• _Task instructions_:
Copy out each line of the data that contains "faces".

• • • •

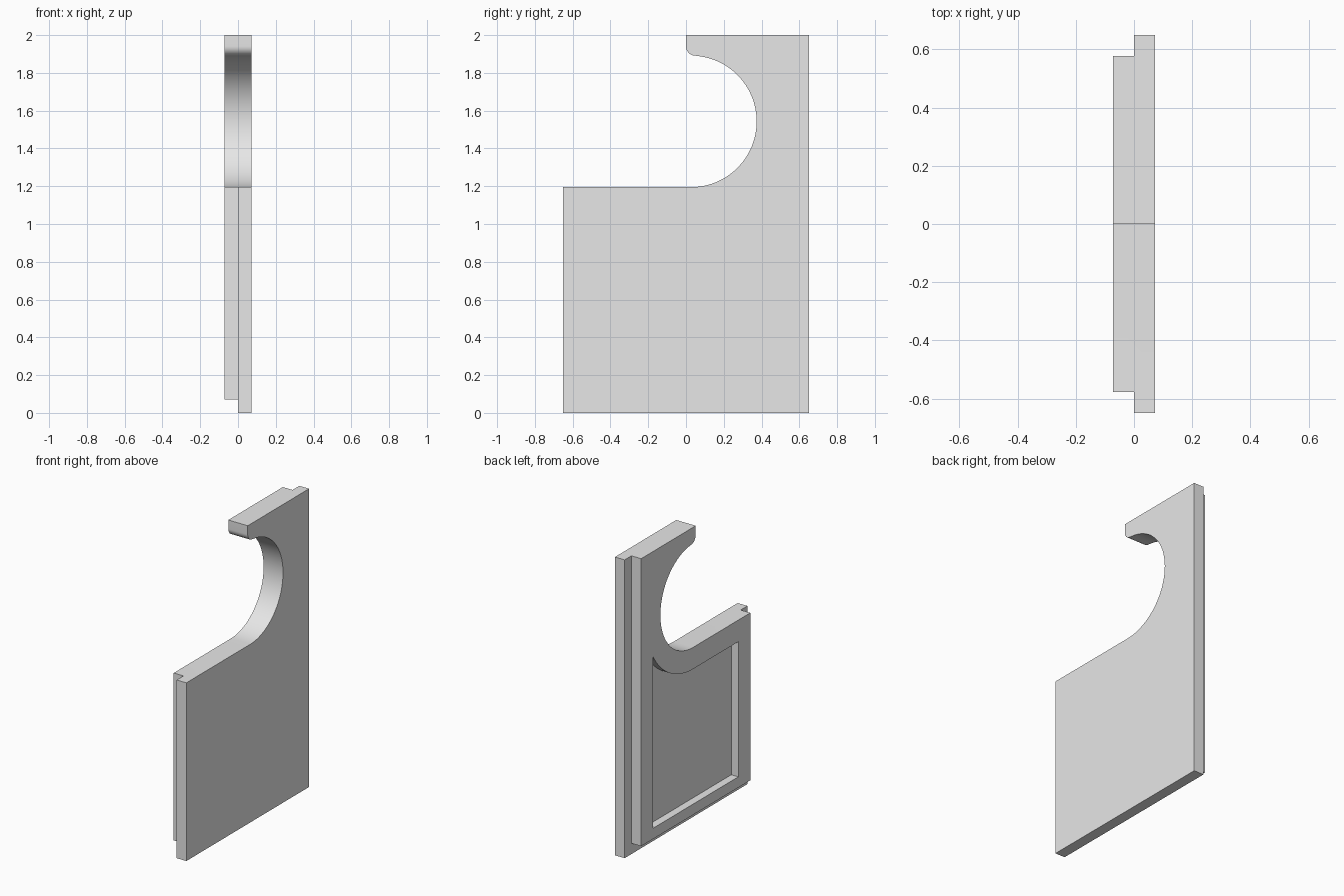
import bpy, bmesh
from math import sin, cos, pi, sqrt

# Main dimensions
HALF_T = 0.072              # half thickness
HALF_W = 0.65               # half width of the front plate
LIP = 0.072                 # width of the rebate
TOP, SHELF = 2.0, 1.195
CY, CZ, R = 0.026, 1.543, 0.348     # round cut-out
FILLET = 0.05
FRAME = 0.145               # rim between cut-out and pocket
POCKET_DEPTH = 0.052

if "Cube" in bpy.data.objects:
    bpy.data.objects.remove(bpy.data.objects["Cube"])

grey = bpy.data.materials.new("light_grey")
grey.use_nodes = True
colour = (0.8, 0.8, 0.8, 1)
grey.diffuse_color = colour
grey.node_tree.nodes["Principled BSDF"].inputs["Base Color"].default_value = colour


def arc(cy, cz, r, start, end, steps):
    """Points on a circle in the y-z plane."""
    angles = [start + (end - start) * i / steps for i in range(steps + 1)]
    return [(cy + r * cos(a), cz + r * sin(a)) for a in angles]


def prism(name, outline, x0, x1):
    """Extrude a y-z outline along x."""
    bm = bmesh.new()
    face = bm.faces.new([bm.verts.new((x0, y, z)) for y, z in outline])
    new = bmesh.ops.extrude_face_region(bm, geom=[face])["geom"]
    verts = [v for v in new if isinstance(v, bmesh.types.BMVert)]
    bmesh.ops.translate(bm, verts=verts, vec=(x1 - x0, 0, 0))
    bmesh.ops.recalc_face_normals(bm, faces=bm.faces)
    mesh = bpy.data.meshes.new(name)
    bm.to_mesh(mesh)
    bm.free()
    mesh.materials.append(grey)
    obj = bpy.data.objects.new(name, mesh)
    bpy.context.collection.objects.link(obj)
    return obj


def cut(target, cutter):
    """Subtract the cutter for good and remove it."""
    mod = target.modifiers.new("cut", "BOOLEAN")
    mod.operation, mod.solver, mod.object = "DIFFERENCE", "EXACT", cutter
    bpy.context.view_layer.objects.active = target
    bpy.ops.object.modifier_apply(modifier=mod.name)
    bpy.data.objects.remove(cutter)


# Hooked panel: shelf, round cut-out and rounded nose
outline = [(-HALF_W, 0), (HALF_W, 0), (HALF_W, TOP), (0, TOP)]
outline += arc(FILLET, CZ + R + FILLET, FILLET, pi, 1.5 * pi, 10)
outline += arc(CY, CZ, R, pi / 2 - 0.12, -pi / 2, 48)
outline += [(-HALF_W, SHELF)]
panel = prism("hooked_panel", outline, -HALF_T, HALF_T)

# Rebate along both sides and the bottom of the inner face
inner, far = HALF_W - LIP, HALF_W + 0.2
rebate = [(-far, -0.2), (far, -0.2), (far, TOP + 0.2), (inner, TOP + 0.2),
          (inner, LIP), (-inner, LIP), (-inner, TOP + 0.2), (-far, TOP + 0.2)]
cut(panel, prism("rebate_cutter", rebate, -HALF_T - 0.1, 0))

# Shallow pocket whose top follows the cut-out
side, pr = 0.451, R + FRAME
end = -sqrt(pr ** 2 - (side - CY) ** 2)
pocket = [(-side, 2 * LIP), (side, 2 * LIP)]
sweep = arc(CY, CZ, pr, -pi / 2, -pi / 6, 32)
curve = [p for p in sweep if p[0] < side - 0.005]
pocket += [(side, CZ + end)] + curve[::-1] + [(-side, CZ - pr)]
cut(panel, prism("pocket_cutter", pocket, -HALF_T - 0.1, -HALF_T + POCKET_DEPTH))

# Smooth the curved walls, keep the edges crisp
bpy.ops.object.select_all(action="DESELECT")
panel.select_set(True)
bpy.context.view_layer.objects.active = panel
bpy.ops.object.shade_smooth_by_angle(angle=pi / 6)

• • • •

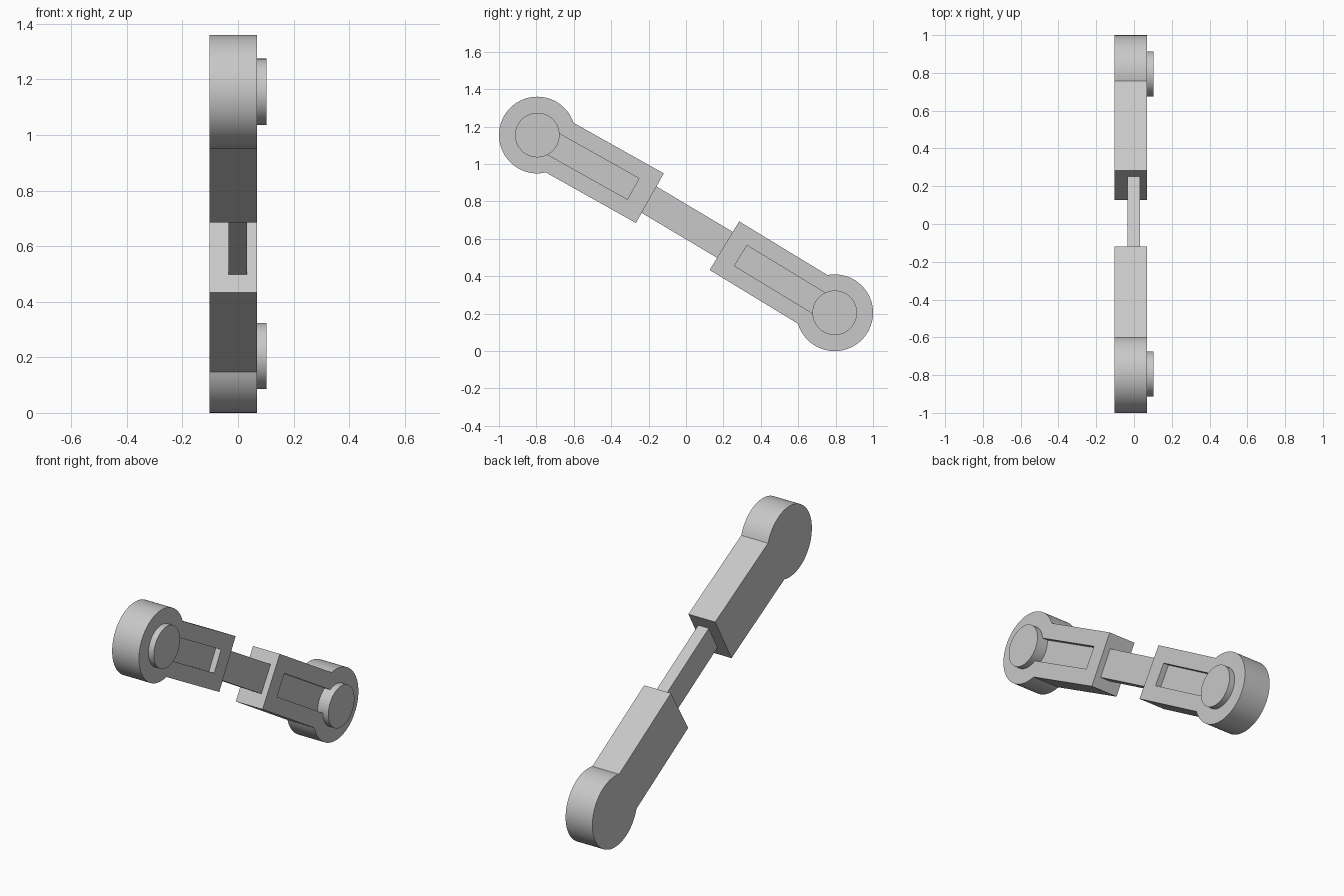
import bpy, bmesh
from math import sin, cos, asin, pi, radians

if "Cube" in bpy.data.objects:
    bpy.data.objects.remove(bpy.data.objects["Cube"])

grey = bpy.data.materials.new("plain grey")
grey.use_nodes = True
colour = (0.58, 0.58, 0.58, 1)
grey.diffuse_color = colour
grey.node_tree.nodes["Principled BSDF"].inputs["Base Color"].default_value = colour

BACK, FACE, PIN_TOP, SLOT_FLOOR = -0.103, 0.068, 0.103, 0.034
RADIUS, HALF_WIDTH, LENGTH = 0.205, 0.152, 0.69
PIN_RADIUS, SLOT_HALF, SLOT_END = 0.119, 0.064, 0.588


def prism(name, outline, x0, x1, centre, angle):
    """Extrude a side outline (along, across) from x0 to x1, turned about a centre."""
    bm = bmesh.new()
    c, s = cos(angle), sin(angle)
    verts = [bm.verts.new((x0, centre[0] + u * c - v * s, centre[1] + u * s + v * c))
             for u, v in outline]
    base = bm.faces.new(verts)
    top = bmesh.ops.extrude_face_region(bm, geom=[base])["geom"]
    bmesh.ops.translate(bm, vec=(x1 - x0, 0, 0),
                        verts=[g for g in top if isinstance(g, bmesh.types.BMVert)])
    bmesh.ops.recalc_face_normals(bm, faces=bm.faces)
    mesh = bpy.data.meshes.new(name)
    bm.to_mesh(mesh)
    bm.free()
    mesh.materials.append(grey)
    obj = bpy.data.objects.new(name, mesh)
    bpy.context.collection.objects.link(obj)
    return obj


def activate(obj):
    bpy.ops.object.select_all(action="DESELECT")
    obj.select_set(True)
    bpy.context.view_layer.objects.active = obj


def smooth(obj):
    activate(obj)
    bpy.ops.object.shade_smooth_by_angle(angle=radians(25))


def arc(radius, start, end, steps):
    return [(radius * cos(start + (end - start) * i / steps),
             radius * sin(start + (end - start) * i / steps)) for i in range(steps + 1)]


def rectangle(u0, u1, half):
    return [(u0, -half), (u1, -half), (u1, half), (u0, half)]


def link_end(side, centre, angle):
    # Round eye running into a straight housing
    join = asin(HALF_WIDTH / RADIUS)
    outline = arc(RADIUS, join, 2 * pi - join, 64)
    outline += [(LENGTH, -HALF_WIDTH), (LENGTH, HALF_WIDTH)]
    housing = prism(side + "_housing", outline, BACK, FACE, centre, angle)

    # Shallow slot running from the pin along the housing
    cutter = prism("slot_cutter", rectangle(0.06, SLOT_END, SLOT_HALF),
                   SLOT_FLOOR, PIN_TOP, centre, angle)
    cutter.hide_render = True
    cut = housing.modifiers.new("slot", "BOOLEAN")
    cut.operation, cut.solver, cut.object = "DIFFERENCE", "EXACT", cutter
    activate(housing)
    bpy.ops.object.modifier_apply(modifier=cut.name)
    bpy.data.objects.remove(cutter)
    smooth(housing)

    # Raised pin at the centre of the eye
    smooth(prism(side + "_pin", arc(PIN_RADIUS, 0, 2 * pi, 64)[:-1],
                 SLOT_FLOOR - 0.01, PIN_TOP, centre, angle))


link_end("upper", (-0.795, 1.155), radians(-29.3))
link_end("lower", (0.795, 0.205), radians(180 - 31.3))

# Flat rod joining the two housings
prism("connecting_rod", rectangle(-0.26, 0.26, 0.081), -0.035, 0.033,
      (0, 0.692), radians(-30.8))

• • • •

• _Response area_:
    face = bm.faces.new([bm.verts.new((x0, y, z)) for y, z in outline])
    bmesh.ops.recalc_face_normals(bm, faces=bm.faces)
    base = bm.faces.new(verts)
    bmesh.ops.recalc_face_normals(bm, faces=bm.faces)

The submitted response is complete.